Stored data:

┌──

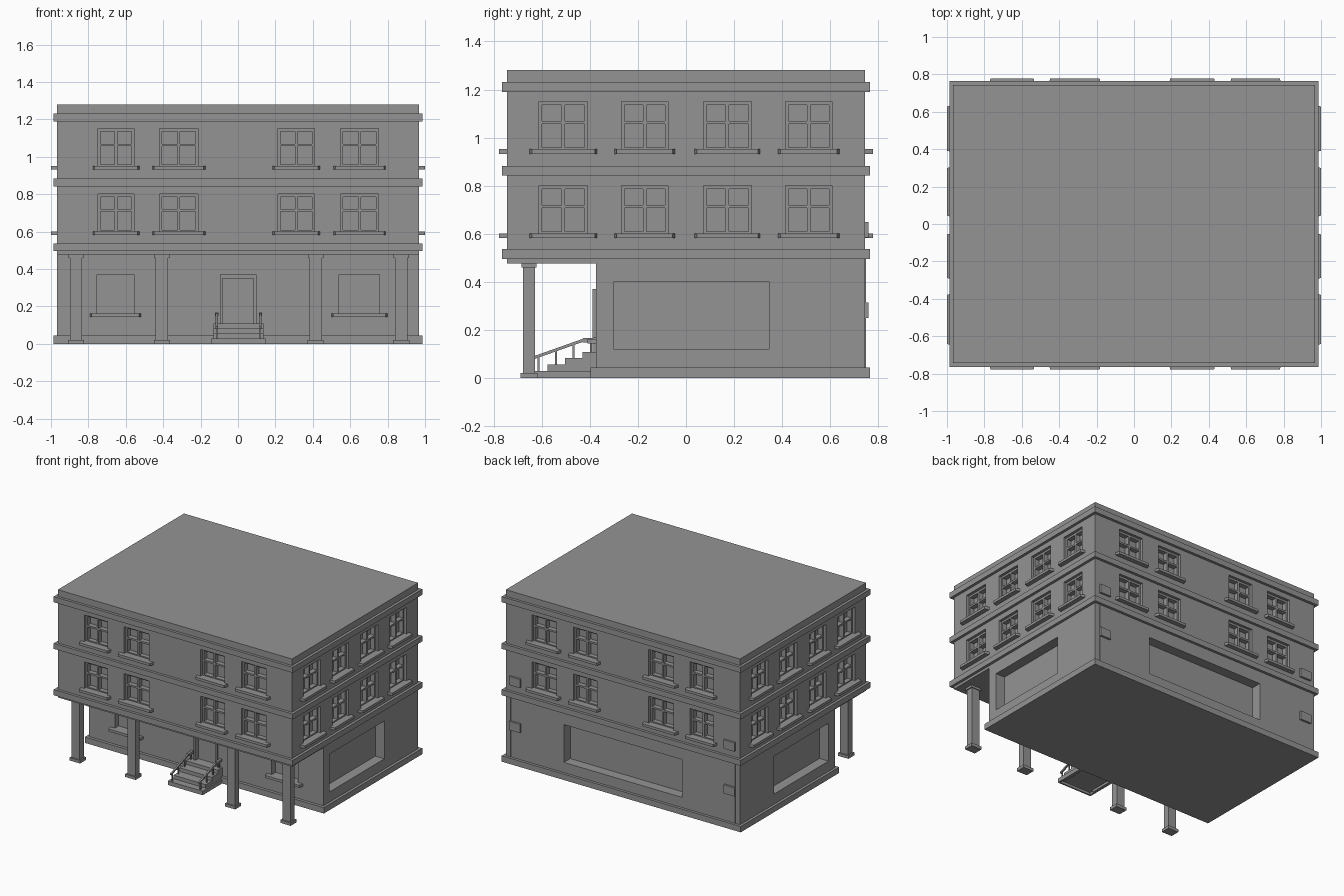
import bpy, bmesh
from math import pi
from mathutils import Matrix, Vector

cube = bpy.data.objects.get("Cube")
if cube:
    bpy.data.objects.remove(cube, do_unlink=True)

grey = bpy.data.materials.new("plain grey")
grey.use_nodes = True
grey.diffuse_color = (0.295, 0.295, 0.295, 1)
grey.node_tree.nodes["Principled BSDF"].inputs["Base Color"].default_value = (0.295, 0.295, 0.295, 1)

WX, WY = 0.967, 0.744          # half size of the walls
GY = 0.375                     # recessed ground floor front
FLOORS = (0.602, 0.952)        # window bottoms
TALL = 0.199                   # window height


def box(bm, x, y, z):
    """Add a box from three (low, high) ranges; returns its vertices."""
    m = Matrix.LocRotScale(
        Vector([(a + b) / 2 for a, b in (x, y, z)]), None,
        Vector([b - a for a, b in (x, y, z)]))
    return bmesh.ops.create_cube(bm, size=1, matrix=m)["verts"]


def bar(bm, a, b, r):
    """Add a square bar between two points."""
    a, b = Vector(a), Vector(b)
    m = Matrix.Translation((a + b) / 2) @ (b - a).to_track_quat("Z", "Y").to_matrix().to_4x4()
    bmesh.ops.create_cube(bm, size=1, matrix=m @ Matrix.Diagonal((2 * r, 2 * r, (b - a).length, 1)))


def finish(bm, name):
    mesh = bpy.data.meshes.new(name)
    bm.to_mesh(mesh)
    bm.free()
    mesh.materials.append(grey)
    ob = bpy.data.objects.new(name, mesh)
    bpy.context.collection.objects.link(ob)
    return ob


def carve(ob, cutter):
    mod = ob.modifiers.new("openings", "BOOLEAN")
    mod.operation, mod.solver, mod.object = "DIFFERENCE", "EXACT", cutter
    mod.use_self = True
    cutter.hide_render = True
    cutter.hide_viewport = True
    cutter.display_type = "WIRE"


def turn(bm, verts, angle):
    bmesh.ops.rotate(bm, verts=verts, cent=(0, 0, 0), matrix=Matrix.Rotation(angle, 3, "Z"))


def sill(bm, u, half, z, wall):
    """Window ledge, narrowing slightly outward."""
    vs = box(bm, (u - half, u + half), (-wall - 0.034, -wall + 0.01), (z - 0.019, z))
    for v in vs:
        if v.co.y < -wall:
            v.co.x -= 0.012 if v.co.x > u else -0.012
    return vs


# Window rows: (window centre, half width, sill half width)
long_side = ((-0.652, 0.096, 0.127), (-0.316, 0.103, 0.144),
             (0.311, 0.098, 0.129), (0.65, 0.101, 0.142))
short_side = ((-0.51, 0.101, 0.143), (-0.172, 0.097, 0.128),
              (0.172, 0.1, 0.139), (0.51, 0.097, 0.13))


def mirrored(row):
    return tuple((-u, w, h) for u, w, h in row)


# Each facade: angle, wall distance, windows
facades = ((0, WY, long_side), (pi / 2, WX, short_side),
           (pi, WY, mirrored(long_side)), (-pi / 2, WX, mirrored(short_side)))

# Upper storeys with window openings
upper = bmesh.new()
box(upper, (-WX, WX), (-WY, WY), (0.477, 1.281))
upper = finish(upper, "upper_storeys")
holes, frames, sills = bmesh.new(), bmesh.new(), bmesh.new()
for angle, wall, row in facades:
    for u, wide, half in row:
        for z in FLOORS:
            l, r, top = u - wide, u + wide, z + TALL
            turn(holes, box(holes, (l, r), (-wall - 0.05, -wall + 0.055), (z, top)), angle)
            depth = (-wall + 0.02, -wall + 0.056)
            parts = [((l, l + 0.013), (z, top)), ((r - 0.013, r), (z, top)),
                     ((u - 0.007, u + 0.007), (z, top)),
                     ((l, r), (top - 0.015, top)), ((l, r), (z + 0.105, z + 0.118)),
                     ((l, r), (z, z + 0.008))]
            for xs, zs in parts:
                turn(frames, box(frames, xs, depth, zs), angle)
            turn(sills, sill(sills, u, half, z, wall), angle)
carve(upper, finish(holes, "window_cutter"))
finish(frames, "window_frames")

# Horizontal cornices
bm = bmesh.new()
for zs in ((0.496, 0.538), (0.842, 0.883), (1.19, 1.232)):
    box(bm, (-0.987, 0.987), (-0.764, 0.764), zs)
finish(bm, "cornices")

# Ground floor with recessed panels, windows and doorway
bm = bmesh.new()
box(bm, (-WX, WX), (-GY, WY), (0.02, 0.48))
ground = finish(bm, "ground_floor")
bm = bmesh.new()
panel = (0.12, 0.402)
for s in (-1, 1):
    box(bm, sorted((s * (WX - 0.075), s * 1.1)), (-0.3, 0.345), panel)
for u, wide, half in ((-0.655, 0.1, 0.139), (0.649, 0.108, 0.152)):
    box(bm, (u - wide, u + wide), (-0.5, -GY + 0.045), (0.163, 0.37))
    sill(sills, u, half, 0.163, GY)
box(bm, (-0.487, 0.487), (WY - 0.075, 0.9), panel)
box(bm, (-0.082, 0.084), (-0.5, -GY + 0.025), (0.106, 0.352))
carve(ground, finish(bm, "ground_cutter"))
finish(sills, "window_sills")

# Plinth
bm = bmesh.new()
box(bm, (-0.987, 0.987), (-0.397, 0.764), (0, 0.044))
finish(bm, "plinth")

# Door surround
bm = bmesh.new()
box(bm, (-0.095, -0.082), (-0.388, -0.35), (0.1, 0.37))
box(bm, (0.083, 0.099), (-0.388, -0.35), (0.1, 0.37))
box(bm, (-0.095, 0.099), (-0.388, -0.35), (0.35, 0.37))
finish(bm, "door_surround")

# Porch columns with foot and cap
bm = bmesh.new()
for x in (-0.866, -0.407, 0.415, 0.873):
    for hx, hy, zs in ((0.033, 0.025, (0.01, 0.47)), (0.043, 0.035, (0, 0.022)),
                       (0.041, 0.031, (0.46, 0.478))):
        box(bm, (x - hx, x + hx), (-0.652 - hy, -0.652 + hy), zs)
finish(bm, "porch_columns")

# Entrance steps: a hollow flight of treads, risers and cheeks
bm = bmesh.new()
mid, t, floor = 0.003, 0.012, 0
steps = ((0.144, -0.627, 0.03), (0.133, -0.575, 0.056), (0.133, -0.502, 0.083), (0.133, -0.43, 0.108))
for half, front, top in steps:
    box(bm, (mid - half, mid + half), (front, -0.37), (top - t, top))
    box(bm, (mid - half, mid + half), (front, front + t), (floor, top))
    for s in (-1, 1):
        box(bm, sorted((mid + s * half, mid + s * (half - t))), (front, -0.37), (0, top))
    floor = top - t
finish(bm, "entrance_steps")

# Handrails
bm = bmesh.new()
for x in (-0.114, 0.12):
    low, high = (x, -0.63, 0.086), (x, -0.43, 0.157)
    bar(bm, low, high, 0.006)
    bar(bm, high, (x, -0.37, 0.16), 0.009)
    for y, foot, top in ((-0.613, 0.02, 0.092), (-0.54, 0.05, 0.118), (-0.467, 0.08, 0.144),
                         (-0.395, 0.1, 0.16)):
        bar(bm, (x, y, foot), (x, y, top), 0.004)
finish(bm, "handrails")

# Service boxes and conduits on the back wall
bm = bmesh.new()
for s in (-1, 1):
    for z in (0.25, 0.585):
        box(bm, sorted((s * 0.84, s * 0.93)), (WY - 0.01, WY + 0.015), (z, z + 0.065))
    box(bm, sorted((s * 0.924, s * 0.93)), (WY - 0.01, WY + 0.005), (0.04, 0.5))
finish(bm, "service_boxes")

└──

What you need to do: The response should hold only an exact retyping of the lines from the beginning of the data through the line containing "grey.diffuse_color = (0.295, 0.295, 0.295, 1)", both ends kept, pictures omitted.

Problem solution:
import bpy, bmesh
from math import pi
from mathutils import Matrix, Vector

cube = bpy.data.objects.get("Cube")
if cube:
    bpy.data.objects.remove(cube, do_unlink=True)

grey = bpy.data.materials.new("plain grey")
grey.use_nodes = True
grey.diffuse_color = (0.295, 0.295, 0.295, 1)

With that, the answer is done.